[Opening Source information section]

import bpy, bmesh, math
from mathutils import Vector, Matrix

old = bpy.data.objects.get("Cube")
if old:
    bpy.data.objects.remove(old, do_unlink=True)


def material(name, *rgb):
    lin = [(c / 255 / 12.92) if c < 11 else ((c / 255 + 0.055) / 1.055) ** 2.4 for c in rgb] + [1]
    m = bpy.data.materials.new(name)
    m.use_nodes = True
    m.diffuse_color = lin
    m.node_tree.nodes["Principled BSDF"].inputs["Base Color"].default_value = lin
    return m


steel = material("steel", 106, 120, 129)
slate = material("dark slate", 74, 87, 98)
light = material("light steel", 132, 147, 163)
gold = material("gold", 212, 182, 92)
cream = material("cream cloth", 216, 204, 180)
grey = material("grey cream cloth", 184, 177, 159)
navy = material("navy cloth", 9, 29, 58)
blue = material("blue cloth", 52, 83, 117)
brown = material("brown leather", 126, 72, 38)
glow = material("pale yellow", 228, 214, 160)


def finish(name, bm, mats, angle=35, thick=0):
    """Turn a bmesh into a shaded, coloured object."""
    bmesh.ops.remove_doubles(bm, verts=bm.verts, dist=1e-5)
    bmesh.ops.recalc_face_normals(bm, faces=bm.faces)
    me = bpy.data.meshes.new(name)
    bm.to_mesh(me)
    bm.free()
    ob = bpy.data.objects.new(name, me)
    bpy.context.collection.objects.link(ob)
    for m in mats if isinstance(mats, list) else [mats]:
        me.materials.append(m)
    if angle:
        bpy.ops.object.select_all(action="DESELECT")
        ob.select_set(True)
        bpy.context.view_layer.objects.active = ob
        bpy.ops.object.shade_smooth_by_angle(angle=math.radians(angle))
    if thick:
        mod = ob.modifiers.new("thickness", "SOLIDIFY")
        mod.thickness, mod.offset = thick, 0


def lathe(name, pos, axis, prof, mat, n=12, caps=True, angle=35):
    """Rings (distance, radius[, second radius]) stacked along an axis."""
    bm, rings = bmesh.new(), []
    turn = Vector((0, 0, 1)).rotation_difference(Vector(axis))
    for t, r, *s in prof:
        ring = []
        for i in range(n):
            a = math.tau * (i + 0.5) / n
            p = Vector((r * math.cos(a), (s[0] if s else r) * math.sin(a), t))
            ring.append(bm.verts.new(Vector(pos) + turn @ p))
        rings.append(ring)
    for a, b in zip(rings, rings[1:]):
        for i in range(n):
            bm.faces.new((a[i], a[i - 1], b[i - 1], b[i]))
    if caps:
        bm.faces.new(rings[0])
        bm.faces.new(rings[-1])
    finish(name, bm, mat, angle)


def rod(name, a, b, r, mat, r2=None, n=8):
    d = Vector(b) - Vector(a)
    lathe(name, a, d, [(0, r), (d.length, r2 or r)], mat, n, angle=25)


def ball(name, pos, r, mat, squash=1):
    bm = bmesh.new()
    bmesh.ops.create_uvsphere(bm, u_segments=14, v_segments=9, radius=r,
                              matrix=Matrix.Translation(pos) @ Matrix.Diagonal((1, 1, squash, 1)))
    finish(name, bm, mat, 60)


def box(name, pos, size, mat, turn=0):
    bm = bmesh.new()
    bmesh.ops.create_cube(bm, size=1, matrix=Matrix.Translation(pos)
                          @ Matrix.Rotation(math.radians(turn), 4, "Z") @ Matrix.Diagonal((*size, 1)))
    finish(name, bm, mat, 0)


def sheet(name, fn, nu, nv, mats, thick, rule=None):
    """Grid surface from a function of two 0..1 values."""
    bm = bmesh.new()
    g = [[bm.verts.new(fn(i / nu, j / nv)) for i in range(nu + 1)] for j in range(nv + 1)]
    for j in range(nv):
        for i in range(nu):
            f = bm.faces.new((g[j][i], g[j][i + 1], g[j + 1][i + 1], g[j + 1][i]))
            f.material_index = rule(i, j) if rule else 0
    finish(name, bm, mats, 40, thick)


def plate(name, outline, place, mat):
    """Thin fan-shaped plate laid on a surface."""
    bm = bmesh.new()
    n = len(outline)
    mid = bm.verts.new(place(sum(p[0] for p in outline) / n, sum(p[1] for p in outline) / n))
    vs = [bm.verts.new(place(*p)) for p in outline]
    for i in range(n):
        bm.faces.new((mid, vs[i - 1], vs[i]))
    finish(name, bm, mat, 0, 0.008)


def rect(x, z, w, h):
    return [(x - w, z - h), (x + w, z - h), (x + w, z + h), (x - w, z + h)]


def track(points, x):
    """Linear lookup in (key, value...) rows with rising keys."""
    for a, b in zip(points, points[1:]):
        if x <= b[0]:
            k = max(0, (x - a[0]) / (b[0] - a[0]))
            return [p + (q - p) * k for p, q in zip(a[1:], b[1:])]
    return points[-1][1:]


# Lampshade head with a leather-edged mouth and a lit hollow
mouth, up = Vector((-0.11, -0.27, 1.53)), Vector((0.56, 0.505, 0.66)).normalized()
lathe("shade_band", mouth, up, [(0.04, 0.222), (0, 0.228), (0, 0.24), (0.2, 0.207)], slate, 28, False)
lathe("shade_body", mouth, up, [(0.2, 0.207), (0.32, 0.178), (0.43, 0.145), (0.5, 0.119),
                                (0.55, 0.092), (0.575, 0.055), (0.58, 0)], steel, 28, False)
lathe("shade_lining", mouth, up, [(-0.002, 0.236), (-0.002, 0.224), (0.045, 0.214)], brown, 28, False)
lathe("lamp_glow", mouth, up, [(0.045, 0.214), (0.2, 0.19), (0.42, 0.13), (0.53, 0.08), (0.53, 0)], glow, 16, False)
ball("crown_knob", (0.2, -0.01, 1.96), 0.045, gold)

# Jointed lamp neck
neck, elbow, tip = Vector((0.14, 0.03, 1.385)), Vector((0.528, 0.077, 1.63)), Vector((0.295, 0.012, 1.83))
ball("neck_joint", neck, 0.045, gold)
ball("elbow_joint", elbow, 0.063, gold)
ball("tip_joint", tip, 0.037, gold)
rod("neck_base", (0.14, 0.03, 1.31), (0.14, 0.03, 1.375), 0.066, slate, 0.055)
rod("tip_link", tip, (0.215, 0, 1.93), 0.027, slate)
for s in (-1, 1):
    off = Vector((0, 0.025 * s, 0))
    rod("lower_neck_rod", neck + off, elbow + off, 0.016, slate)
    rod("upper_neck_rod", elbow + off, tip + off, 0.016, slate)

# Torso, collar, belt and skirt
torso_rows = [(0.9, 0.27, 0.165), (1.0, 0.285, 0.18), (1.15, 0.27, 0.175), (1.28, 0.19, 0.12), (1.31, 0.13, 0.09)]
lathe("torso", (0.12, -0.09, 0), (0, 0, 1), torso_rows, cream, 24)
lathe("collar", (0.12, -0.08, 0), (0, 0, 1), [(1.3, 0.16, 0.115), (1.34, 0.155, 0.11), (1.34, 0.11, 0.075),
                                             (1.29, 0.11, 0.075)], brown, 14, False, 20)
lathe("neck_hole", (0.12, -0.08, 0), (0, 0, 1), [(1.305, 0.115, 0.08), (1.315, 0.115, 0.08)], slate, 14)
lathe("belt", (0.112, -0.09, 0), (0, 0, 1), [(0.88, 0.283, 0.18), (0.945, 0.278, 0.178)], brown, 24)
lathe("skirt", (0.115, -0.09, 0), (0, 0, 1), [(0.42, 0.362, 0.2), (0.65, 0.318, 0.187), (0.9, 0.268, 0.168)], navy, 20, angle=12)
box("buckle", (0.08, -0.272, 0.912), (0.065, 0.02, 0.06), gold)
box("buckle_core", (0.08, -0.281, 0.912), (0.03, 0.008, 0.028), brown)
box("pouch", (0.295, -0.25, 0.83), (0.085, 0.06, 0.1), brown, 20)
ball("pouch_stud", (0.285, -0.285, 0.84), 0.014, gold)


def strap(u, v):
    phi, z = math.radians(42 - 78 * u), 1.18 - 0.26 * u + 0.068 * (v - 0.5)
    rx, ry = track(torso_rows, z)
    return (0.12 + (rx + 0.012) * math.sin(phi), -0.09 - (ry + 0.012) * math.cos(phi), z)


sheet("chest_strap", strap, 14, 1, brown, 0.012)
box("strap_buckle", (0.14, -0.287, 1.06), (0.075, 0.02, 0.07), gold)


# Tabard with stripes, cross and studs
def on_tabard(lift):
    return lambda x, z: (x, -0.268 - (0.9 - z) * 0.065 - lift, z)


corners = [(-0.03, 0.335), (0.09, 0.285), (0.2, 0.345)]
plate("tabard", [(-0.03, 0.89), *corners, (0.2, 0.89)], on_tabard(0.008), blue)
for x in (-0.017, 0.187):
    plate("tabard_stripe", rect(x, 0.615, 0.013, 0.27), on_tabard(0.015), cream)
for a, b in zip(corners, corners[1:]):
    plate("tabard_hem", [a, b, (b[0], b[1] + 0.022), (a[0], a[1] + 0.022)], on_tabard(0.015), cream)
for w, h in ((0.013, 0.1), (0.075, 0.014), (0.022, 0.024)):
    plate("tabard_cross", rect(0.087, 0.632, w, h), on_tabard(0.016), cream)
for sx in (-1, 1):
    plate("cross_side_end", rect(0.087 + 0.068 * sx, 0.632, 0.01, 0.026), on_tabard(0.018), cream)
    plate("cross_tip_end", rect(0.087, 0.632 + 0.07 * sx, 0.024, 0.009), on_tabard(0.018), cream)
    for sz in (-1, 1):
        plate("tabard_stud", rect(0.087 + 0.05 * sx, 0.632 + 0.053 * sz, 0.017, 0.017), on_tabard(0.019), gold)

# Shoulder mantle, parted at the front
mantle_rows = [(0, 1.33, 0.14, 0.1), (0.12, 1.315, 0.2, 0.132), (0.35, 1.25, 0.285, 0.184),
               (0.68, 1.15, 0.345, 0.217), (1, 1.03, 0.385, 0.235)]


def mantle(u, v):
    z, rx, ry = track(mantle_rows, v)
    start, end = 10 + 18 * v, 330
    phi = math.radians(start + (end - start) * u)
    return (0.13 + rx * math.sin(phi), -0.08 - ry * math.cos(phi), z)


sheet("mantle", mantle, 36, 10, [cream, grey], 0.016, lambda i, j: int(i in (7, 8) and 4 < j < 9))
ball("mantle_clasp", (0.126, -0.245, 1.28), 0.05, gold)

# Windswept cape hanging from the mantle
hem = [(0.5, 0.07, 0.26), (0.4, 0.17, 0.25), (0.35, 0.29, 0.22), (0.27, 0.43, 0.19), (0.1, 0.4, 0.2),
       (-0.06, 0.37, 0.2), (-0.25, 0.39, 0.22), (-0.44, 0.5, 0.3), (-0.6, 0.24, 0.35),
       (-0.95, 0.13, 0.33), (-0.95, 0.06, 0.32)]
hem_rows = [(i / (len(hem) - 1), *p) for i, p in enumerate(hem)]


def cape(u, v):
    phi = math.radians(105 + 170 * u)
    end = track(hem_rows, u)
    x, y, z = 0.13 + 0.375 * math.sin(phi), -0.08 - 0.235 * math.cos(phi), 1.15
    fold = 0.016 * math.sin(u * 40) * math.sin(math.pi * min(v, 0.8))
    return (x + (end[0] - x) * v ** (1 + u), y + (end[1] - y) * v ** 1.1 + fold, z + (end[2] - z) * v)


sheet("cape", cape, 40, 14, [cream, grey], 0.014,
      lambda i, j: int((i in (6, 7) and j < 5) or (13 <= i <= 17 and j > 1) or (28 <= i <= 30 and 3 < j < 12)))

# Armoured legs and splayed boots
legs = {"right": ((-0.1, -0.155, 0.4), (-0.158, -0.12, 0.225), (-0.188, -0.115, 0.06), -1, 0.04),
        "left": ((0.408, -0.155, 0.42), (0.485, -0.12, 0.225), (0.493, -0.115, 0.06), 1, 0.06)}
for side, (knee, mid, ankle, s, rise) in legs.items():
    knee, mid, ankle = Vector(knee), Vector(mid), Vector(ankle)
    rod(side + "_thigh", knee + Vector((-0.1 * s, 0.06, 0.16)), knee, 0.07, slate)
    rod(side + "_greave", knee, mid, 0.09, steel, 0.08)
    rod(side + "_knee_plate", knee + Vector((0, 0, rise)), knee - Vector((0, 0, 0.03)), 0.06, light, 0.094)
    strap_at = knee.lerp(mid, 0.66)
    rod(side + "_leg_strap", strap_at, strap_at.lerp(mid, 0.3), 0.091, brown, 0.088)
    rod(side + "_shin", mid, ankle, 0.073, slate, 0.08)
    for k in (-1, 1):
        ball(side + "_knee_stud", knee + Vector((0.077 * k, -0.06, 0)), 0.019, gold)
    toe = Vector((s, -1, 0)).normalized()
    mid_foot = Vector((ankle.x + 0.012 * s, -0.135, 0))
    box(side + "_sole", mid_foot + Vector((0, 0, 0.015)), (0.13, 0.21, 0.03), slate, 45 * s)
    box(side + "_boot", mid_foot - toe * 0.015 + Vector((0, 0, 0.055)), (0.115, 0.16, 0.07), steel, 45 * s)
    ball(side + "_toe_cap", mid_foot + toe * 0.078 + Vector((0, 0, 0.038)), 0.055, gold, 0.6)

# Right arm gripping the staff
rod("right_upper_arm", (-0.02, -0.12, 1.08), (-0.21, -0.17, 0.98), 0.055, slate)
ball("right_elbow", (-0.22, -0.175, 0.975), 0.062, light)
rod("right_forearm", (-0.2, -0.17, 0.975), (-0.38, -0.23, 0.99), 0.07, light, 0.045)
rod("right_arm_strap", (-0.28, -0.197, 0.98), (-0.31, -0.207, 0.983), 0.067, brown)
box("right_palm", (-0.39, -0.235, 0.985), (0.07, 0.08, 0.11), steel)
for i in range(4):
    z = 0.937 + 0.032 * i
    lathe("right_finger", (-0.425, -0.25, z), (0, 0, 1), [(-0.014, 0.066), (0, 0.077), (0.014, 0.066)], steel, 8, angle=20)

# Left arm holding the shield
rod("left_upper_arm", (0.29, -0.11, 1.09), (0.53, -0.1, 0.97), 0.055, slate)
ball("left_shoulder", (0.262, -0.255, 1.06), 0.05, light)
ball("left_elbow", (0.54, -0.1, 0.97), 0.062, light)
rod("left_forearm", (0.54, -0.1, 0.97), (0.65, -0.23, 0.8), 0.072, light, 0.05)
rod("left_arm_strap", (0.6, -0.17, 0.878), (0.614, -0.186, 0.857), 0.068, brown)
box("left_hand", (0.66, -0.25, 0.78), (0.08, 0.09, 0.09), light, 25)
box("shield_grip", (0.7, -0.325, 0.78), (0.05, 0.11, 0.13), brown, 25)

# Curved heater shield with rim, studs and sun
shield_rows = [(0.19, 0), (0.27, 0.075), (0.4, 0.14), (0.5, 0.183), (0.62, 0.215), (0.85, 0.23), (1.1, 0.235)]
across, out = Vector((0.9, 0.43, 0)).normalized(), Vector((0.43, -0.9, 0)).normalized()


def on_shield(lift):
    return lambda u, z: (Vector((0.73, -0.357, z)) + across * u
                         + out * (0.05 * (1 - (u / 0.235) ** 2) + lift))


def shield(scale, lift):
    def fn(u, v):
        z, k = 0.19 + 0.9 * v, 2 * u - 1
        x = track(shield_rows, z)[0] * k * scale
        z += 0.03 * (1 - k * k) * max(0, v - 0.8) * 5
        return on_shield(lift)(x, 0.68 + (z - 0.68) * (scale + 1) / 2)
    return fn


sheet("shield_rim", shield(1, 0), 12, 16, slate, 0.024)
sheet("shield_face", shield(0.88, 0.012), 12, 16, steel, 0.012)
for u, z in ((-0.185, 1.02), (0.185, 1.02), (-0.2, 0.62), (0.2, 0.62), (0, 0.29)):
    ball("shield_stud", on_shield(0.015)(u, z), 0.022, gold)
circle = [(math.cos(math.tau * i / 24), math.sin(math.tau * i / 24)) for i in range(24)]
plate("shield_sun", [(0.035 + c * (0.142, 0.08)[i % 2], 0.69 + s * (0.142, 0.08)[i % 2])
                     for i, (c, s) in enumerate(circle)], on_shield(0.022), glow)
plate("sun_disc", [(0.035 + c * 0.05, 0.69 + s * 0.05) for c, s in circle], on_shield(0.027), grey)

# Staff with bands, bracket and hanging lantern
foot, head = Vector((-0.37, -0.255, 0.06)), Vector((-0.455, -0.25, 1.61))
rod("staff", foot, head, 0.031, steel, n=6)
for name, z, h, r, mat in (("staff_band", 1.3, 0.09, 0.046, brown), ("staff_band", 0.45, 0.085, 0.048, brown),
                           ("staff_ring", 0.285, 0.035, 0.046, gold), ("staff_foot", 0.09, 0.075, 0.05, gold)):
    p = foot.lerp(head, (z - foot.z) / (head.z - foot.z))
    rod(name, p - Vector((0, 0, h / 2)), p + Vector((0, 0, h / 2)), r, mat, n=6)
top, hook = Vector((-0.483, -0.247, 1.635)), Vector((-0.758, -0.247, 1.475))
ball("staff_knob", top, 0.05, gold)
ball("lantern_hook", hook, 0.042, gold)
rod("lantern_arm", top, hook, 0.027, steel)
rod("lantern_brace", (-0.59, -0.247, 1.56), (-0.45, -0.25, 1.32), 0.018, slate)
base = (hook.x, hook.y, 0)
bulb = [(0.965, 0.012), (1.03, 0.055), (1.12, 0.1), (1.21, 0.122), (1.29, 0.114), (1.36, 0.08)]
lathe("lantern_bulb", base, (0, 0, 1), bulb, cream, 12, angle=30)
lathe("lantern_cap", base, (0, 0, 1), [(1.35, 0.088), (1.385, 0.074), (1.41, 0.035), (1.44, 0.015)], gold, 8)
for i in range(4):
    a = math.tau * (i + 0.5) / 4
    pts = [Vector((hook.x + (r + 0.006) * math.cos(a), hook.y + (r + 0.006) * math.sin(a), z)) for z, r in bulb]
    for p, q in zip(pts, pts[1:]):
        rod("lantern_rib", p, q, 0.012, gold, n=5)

[Closing Source information section]

» **Try it**
Starting at the first line of the data above, please restate word for word every line up to and including the one that holds "m.use_nodes = True", and add nothing else.

» **Answer space**
import bpy, bmesh, math
from mathutils import Vector, Matrix

old = bpy.data.objects.get("Cube")
if old:
    bpy.data.objects.remove(old, do_unlink=True)


def material(name, *rgb):
    lin = [(c / 255 / 12.92) if c < 11 else ((c / 255 + 0.055) / 1.055) ** 2.4 for c in rgb] + [1]
    m = bpy.data.materials.new(name)
    m.use_nodes = True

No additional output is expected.